'''
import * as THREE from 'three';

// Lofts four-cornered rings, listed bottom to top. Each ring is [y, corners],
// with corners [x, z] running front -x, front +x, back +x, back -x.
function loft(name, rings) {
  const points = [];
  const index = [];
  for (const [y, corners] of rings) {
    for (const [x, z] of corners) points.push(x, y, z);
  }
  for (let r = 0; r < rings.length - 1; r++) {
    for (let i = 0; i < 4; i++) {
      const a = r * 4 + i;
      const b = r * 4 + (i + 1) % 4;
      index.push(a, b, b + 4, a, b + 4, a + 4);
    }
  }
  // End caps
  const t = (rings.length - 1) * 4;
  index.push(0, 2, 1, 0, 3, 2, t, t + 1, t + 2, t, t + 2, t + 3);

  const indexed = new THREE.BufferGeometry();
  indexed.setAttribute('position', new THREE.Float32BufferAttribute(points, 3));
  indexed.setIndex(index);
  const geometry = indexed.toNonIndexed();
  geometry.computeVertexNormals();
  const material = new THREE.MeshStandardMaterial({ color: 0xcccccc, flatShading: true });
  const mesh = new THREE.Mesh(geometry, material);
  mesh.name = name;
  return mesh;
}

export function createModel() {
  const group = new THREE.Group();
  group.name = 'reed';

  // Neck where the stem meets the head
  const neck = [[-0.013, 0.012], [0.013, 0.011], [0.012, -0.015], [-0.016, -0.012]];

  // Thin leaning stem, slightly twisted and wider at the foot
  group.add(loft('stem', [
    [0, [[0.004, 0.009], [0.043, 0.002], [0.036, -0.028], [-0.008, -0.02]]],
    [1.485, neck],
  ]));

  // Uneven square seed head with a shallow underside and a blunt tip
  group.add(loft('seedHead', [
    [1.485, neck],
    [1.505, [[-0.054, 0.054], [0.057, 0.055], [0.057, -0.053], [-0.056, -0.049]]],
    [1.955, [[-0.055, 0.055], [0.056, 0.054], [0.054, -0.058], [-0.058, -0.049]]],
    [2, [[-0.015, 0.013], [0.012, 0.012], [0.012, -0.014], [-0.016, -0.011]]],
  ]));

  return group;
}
'''
'''
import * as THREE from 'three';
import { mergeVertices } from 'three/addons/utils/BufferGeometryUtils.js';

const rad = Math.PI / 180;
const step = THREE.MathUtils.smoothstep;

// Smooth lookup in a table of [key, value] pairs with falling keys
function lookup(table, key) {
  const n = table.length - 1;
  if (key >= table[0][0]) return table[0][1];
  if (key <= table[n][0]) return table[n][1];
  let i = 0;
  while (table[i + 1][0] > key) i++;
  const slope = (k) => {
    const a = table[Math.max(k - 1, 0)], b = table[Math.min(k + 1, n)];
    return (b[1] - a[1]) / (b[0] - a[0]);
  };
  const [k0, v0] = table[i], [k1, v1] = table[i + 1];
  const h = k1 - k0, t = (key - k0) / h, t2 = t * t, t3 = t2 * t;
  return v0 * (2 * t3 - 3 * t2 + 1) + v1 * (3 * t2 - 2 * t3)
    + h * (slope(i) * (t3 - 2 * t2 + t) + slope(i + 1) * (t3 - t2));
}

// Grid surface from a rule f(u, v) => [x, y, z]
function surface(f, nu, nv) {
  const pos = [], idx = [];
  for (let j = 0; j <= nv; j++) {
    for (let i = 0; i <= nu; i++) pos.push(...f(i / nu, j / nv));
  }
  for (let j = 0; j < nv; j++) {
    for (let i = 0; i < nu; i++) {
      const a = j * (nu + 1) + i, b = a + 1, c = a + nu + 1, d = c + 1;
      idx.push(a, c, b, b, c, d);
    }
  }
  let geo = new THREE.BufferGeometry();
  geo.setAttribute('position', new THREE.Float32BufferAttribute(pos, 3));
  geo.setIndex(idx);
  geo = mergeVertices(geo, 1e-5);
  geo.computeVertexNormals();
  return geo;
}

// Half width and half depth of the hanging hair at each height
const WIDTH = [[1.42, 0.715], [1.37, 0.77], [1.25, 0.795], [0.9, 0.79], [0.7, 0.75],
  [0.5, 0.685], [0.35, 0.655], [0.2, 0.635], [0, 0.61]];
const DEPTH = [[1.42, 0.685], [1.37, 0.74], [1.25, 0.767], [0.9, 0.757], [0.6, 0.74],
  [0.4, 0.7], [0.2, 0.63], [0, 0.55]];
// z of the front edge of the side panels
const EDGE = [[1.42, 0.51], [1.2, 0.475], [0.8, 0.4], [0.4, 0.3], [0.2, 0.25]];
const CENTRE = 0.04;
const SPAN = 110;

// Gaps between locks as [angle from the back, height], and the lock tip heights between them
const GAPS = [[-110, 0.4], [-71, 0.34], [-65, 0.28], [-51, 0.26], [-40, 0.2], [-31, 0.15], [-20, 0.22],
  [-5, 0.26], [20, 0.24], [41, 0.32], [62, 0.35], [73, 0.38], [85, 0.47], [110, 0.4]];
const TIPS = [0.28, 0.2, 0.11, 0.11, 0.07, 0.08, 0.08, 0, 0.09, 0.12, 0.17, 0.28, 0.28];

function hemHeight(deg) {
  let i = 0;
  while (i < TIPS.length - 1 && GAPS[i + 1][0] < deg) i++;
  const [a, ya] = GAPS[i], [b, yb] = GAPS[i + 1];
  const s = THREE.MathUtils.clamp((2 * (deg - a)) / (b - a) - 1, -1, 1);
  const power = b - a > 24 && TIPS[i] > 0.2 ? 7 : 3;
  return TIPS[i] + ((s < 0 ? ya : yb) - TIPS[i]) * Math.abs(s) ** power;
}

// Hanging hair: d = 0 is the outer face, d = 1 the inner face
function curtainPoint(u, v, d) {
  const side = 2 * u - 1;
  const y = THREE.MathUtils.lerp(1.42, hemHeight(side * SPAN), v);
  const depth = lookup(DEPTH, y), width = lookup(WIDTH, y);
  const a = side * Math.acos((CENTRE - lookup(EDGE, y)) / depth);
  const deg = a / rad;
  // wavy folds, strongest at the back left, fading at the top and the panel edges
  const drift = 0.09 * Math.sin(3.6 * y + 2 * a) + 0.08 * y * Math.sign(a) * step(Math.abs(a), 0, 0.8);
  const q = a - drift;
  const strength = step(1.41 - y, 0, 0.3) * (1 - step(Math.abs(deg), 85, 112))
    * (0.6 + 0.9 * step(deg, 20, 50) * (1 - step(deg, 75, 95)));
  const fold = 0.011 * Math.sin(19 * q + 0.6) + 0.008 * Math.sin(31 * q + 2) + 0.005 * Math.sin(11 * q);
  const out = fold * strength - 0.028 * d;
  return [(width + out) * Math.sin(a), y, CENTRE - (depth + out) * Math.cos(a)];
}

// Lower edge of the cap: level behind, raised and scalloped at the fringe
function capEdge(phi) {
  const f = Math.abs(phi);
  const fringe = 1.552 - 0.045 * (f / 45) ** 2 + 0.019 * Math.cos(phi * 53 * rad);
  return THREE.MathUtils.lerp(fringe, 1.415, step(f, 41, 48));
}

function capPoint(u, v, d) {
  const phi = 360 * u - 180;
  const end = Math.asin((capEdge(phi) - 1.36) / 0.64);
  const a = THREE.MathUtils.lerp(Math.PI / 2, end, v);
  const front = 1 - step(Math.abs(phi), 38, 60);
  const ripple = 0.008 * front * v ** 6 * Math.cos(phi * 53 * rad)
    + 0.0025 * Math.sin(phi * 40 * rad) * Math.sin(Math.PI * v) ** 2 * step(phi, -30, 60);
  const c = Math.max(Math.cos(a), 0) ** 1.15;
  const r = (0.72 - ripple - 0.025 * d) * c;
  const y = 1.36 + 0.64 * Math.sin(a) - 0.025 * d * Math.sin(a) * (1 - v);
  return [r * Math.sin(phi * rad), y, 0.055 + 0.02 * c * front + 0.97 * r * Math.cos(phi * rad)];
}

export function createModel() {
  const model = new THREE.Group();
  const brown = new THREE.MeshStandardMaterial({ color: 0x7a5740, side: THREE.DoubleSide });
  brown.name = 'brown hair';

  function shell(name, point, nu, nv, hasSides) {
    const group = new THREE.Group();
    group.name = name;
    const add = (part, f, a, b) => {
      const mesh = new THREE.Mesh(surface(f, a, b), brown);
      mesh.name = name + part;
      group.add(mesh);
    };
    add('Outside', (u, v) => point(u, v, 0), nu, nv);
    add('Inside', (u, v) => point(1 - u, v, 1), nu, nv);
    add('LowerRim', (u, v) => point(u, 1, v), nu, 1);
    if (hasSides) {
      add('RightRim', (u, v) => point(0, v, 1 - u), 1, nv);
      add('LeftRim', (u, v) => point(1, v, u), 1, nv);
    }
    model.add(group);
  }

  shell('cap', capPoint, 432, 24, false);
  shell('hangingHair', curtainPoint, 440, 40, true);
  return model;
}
'''
'''
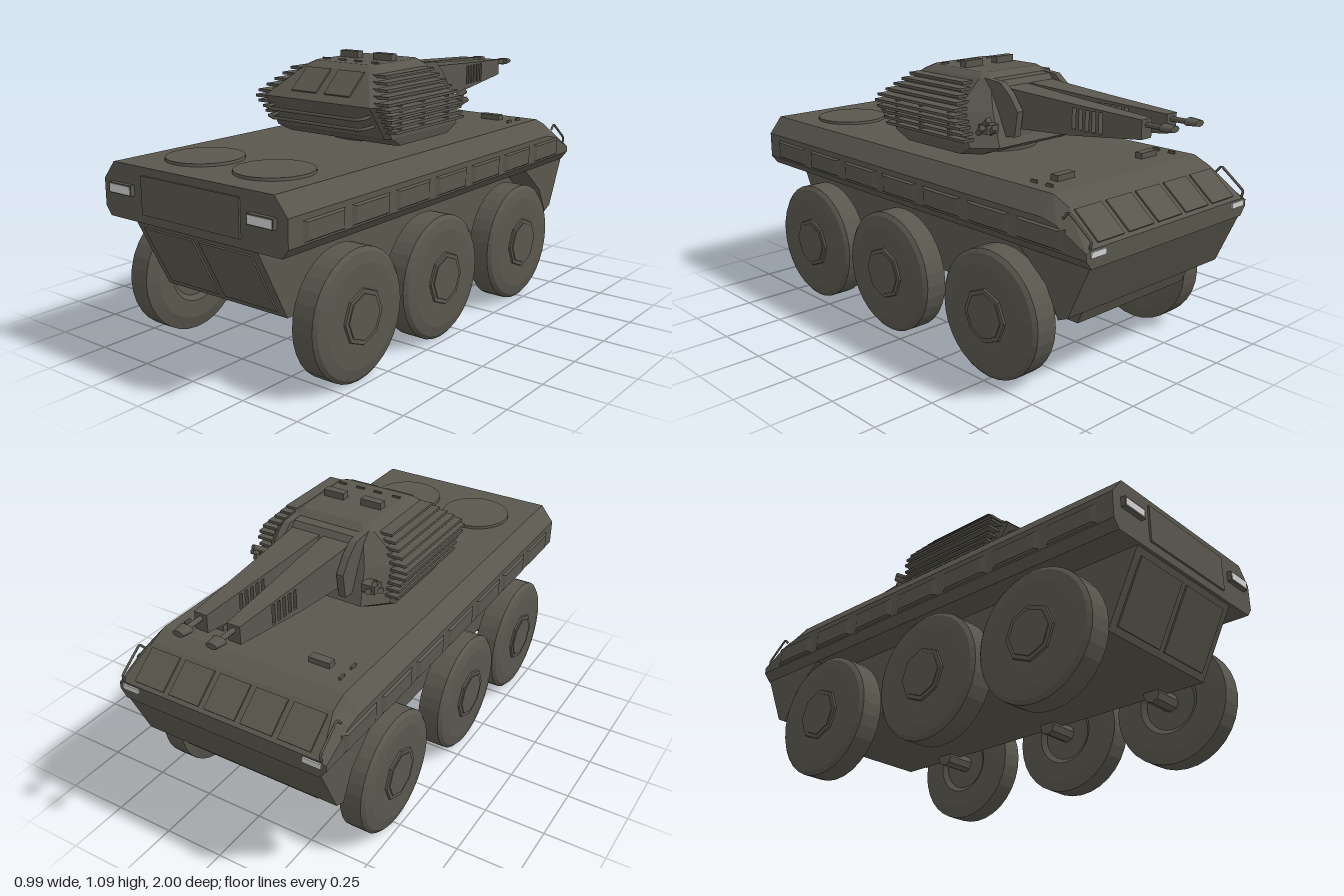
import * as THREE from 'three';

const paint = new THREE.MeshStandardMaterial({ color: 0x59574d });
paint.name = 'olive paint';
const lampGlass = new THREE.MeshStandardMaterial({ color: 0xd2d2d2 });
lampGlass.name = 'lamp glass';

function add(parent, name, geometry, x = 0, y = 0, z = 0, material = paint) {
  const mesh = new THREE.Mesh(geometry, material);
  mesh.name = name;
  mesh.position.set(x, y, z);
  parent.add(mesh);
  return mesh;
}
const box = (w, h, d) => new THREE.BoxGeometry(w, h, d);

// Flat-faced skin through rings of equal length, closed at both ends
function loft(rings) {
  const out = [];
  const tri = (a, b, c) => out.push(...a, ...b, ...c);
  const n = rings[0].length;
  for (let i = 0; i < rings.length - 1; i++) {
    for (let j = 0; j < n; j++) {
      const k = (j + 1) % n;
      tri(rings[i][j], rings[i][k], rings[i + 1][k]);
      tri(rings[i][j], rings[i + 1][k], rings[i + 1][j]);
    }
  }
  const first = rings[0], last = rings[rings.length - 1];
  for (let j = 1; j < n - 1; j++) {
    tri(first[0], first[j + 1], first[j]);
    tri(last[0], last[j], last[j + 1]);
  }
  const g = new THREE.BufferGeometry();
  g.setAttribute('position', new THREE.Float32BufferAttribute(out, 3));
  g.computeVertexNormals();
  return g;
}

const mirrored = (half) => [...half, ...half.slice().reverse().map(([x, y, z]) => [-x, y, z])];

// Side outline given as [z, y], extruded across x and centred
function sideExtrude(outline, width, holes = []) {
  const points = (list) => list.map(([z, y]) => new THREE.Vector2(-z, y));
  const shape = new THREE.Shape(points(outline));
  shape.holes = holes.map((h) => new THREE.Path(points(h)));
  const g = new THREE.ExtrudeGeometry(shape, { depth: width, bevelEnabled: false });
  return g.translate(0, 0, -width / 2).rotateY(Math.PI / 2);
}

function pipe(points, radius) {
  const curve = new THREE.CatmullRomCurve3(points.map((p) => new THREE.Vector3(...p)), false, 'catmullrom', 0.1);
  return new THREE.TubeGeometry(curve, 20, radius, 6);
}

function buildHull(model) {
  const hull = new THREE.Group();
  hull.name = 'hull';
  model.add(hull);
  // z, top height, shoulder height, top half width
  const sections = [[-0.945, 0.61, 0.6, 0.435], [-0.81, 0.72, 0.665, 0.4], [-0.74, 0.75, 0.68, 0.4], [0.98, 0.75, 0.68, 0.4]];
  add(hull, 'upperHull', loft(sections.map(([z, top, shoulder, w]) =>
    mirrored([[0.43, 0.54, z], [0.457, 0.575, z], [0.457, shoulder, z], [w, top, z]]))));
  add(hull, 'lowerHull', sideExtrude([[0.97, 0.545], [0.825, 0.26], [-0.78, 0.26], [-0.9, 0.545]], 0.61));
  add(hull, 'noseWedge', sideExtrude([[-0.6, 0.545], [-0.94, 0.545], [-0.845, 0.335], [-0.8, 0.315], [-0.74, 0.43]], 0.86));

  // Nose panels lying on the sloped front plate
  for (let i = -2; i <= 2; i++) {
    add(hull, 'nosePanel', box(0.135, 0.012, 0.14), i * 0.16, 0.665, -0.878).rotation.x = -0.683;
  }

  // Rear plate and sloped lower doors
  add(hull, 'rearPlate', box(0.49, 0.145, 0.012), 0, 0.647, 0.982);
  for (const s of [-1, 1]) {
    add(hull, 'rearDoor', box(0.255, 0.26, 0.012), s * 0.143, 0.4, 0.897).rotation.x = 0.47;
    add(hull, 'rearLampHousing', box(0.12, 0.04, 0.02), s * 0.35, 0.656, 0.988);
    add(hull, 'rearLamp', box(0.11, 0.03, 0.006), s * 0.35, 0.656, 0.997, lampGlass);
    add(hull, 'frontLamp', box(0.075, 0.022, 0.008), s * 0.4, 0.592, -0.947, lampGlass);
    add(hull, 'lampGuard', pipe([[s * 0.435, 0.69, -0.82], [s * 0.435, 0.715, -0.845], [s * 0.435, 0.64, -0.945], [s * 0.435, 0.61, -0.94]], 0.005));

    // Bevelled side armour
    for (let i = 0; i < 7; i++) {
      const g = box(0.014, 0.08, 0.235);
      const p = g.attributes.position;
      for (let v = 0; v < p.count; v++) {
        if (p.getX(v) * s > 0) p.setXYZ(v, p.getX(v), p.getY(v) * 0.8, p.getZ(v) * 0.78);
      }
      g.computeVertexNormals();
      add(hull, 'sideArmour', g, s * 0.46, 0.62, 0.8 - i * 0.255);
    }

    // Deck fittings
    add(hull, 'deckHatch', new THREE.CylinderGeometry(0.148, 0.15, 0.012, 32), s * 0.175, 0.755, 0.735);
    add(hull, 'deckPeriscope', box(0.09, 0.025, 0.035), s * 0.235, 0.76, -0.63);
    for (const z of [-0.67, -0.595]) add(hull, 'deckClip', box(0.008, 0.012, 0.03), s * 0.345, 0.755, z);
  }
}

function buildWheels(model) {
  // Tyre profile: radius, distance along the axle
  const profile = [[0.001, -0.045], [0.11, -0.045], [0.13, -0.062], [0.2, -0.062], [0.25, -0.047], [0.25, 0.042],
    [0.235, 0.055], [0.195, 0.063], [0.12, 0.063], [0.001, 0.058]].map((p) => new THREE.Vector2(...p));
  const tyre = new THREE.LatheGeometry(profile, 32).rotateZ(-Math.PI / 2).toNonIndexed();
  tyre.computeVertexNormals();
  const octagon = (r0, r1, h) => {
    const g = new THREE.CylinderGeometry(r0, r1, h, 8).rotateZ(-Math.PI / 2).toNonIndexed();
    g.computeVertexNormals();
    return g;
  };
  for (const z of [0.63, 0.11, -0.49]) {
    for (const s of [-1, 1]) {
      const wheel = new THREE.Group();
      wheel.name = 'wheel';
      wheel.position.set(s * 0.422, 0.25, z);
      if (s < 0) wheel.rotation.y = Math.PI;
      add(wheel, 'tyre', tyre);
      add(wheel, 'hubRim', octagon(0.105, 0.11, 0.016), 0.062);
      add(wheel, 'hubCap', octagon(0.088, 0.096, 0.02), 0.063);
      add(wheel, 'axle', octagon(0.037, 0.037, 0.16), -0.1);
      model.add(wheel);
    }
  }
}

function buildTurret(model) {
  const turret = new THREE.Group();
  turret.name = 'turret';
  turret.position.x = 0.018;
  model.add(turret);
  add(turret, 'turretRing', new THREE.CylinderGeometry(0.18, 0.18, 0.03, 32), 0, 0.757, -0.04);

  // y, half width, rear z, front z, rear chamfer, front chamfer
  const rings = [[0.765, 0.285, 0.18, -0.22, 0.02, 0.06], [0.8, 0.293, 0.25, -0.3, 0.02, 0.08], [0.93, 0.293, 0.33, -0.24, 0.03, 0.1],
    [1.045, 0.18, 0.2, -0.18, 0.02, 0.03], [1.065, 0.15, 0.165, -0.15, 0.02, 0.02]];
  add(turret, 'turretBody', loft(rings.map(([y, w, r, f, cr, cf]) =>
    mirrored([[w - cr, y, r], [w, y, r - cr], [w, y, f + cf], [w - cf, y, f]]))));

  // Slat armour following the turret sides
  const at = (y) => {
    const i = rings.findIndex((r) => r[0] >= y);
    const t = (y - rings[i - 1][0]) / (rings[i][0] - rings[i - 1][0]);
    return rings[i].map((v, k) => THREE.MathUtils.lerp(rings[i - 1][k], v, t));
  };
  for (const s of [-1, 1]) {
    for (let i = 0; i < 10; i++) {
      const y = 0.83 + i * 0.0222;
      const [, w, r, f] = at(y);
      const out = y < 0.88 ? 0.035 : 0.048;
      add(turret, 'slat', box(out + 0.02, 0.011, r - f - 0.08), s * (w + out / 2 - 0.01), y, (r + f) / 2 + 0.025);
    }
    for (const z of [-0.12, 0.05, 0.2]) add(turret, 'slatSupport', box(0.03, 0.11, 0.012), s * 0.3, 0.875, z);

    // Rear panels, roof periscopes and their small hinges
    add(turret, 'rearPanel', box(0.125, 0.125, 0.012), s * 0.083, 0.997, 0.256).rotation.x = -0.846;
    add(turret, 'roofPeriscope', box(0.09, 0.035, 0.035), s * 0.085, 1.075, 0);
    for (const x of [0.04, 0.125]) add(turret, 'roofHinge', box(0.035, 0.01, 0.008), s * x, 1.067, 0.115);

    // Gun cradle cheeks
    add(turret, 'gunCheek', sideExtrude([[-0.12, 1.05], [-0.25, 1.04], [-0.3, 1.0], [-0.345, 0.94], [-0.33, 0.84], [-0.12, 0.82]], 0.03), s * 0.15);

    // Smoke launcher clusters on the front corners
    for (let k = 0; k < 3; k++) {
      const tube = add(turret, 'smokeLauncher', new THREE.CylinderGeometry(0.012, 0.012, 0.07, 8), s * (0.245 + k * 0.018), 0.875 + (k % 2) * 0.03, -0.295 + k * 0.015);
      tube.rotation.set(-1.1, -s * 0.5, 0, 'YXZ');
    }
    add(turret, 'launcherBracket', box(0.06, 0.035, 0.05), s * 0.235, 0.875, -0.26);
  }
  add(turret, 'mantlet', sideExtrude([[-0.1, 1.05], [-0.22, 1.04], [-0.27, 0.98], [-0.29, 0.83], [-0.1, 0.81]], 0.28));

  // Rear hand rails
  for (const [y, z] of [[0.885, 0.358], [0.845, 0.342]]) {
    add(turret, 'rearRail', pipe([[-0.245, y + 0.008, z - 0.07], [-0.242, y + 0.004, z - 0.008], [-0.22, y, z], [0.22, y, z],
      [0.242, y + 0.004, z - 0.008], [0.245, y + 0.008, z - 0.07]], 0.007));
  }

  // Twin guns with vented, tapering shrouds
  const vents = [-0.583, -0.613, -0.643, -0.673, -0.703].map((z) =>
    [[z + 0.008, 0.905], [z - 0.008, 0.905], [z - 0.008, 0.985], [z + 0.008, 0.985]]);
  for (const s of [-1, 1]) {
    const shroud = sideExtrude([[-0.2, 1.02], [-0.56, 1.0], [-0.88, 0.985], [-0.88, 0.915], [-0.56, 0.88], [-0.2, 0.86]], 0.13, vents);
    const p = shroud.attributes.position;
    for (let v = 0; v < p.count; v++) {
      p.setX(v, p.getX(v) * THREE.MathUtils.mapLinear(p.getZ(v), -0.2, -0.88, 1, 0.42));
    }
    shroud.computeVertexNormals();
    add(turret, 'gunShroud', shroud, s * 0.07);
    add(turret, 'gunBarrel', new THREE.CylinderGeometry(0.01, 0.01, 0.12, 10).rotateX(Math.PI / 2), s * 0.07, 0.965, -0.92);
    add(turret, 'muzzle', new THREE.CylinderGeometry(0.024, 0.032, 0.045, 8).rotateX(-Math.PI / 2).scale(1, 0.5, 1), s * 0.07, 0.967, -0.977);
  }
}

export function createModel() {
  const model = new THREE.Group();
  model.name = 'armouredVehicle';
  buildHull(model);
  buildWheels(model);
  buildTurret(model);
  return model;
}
'''
Determine how many lines of the listing above hold the word "TIPS". Report that number without anything else.

4